Keep a change log for each directory, describing the changes made to source files in that directory. The purpose of this is so that people investigating bugs in the future will know about the changes that might have introduced the bug. Often a new bug can be found by looking at what was recently changed. More importantly, change logs can help eliminate conceptual inconsistencies between different parts of a program; they can give you a history of how the conflicting concepts arose.
Use the Emacs command M-x add-change to start a new entry in the change log. An entry should have an asterisk, the name of the changed file, and then in parentheses the name of the changed functions, variables or whatever, followed by a colon. Then describe the changes you made to that function or variable.
Separate unrelated entries with blank lines. When two entries represent parts of the same change, so that they work together, then don't put blank lines between them. Then you can omit the file name and the asterisk when successive entries are in the same file.

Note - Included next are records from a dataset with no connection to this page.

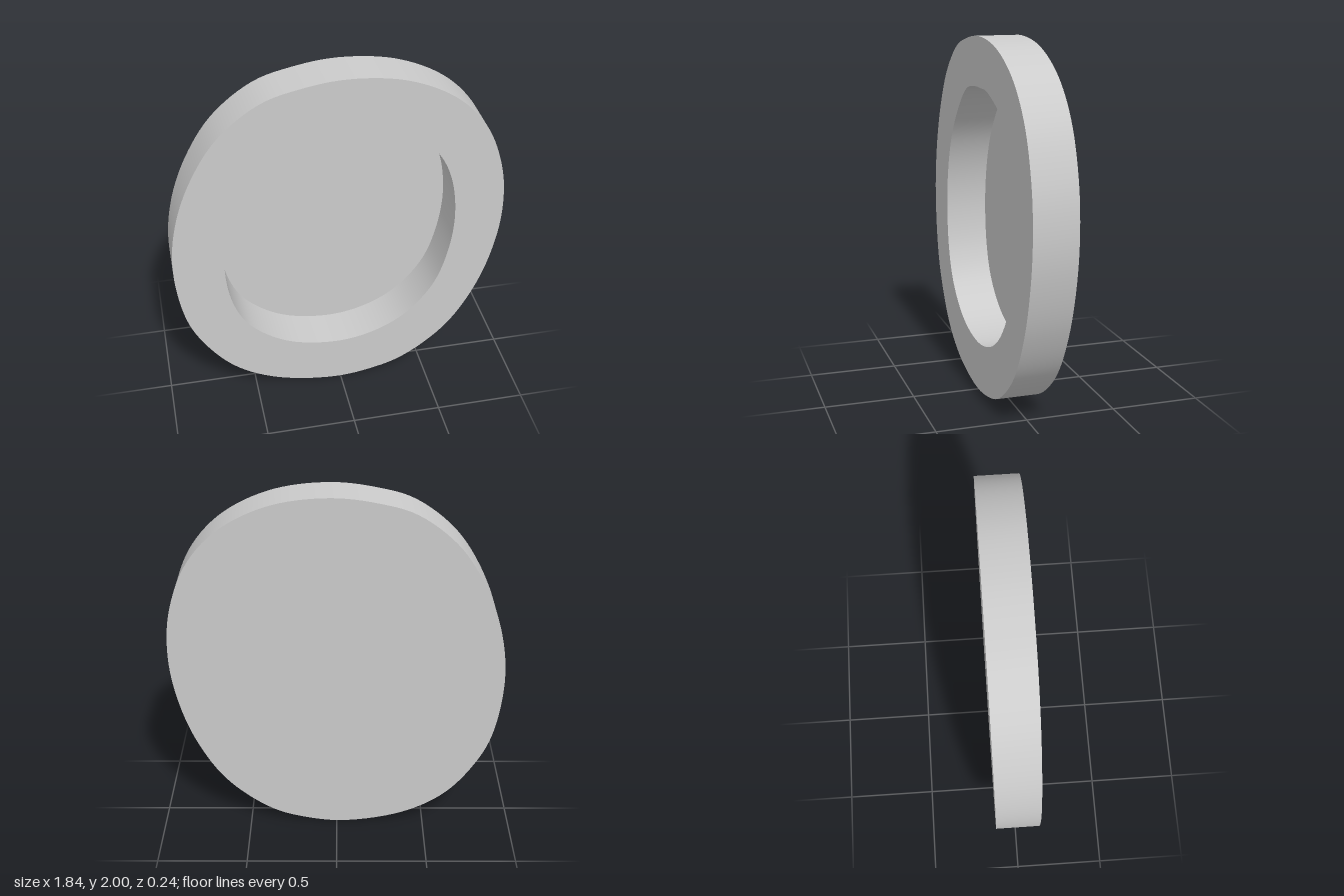
import * as THREE from 'three';
import { toCreasedNormals } from 'three/addons/utils/BufferGeometryUtils.js';

const DEPTH = 0.24;
const SEGMENTS = 144;

// Counter-clockwise outlines, starting at the top
const OUTER = [
  [0.035, 2], [-0.22, 1.97], [-0.415, 1.91], [-0.63, 1.745], [-0.775, 1.53], [-0.88, 1.26],
  [-0.922, 0.96], [-0.88, 0.61], [-0.8, 0.42], [-0.627, 0.2], [-0.39, 0.064], [-0.045, 0],
  [0.19, 0.025], [0.38, 0.09], [0.63, 0.29], [0.8, 0.573], [0.893, 0.88], [0.917, 1.13],
  [0.89, 1.37], [0.79, 1.63], [0.616, 1.824], [0.35, 1.957],
];
const INNER = [
  [0, 1.73], [-0.18, 1.707], [-0.27, 1.66], [-0.415, 1.527], [-0.537, 1.363], [-0.617, 1.156],
  [-0.645, 0.917], [-0.61, 0.663], [-0.52, 0.488], [-0.31, 0.334], [-0.03, 0.28], [0.193, 0.318],
  [0.378, 0.42], [0.537, 0.61], [0.616, 0.838], [0.643, 1.09], [0.61, 1.33], [0.537, 1.49],
  [0.405, 1.628], [0.21, 1.713], [0.14, 1.728], [0.06, 1.728],
];

// Smooth closed loop through the given points
function smoothLoop(points) {
  const curve = new THREE.CatmullRomCurve3(
    points.map(([x, y]) => new THREE.Vector3(x, y, 0)), true, 'centripetal');
  return curve.getSpacedPoints(SEGMENTS).slice(0, -1).map((p) => new THREE.Vector2(p.x, p.y));
}

export function createModel() {
  const group = new THREE.Group();
  group.name = 'recessedDisc';
  const material = new THREE.MeshStandardMaterial({ color: 0xcccccc, side: THREE.DoubleSide });
  const inner = smoothLoop(INNER);

  // Thick rim around the recess
  const rimShape = new THREE.Shape(smoothLoop(OUTER));
  rimShape.holes.push(new THREE.Path(inner));
  const rimGeometry = new THREE.ExtrudeGeometry(rimShape, { depth: DEPTH, bevelEnabled: false });
  rimGeometry.translate(0, 0, -DEPTH / 2);
  const rim = new THREE.Mesh(toCreasedNormals(rimGeometry, 0.6), material);
  rim.name = 'rim';
  group.add(rim);

  // Thin floor of the recess, flush with the back
  const floor = new THREE.Mesh(new THREE.ShapeGeometry(new THREE.Shape(inner)), material);
  floor.name = 'recessFloor';
  floor.position.z = -DEPTH / 2;
  group.add(floor);

  return group;
}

Here are some examples:
* register.el (insert-register): Return nil. (jump-to-register): Likewise. * sort.el (sort-subr): Return nil. * tex-mode.el (tex-bibtex-file, tex-file, tex-region): Restart the tex shell if process is gone or stopped. (tex-shell-running): New function. * expr.c (store_one_arg): Round size up for move_block_to_reg. (expand_call): Round up when emitting USE insns. * stmt.c (assign_parms): Round size up for move_block_from_reg.
There's no need to describe here the full purpose of the changes or how they work together. It is better to put this explanation in comments in the code. That's why just "New function" is enough; there is a comment with the function in the source to explain what it does.
However, sometimes it is useful to write one line to describe the overall purpose of a large batch of changes.
You can think of the change log as a conceptual "undo list" which explains how earlier versions were different from the current version. People can see the current version; they don't need the change log to tell them what is in it. What they want from a change log is a clear explanation of how the earlier version differed.
When you change the calling sequence of a function in a simple fashion, and you change all the callers of the function, there is no need to make individual entries for all the callers. Just write in the entry for the function being called, "All callers changed."
When you change just comments or doc strings, it is enough to write an entry for the file, without mentioning the functions. Write just, "Doc fix." There's no need to keep a change log for documentation files. This is because documentation is not susceptible to bugs that are hard to fix. Documentation does not consist of parts that must interact in a precisely engineered fashion; to correct an error, you need not know the history of the erroneous passage.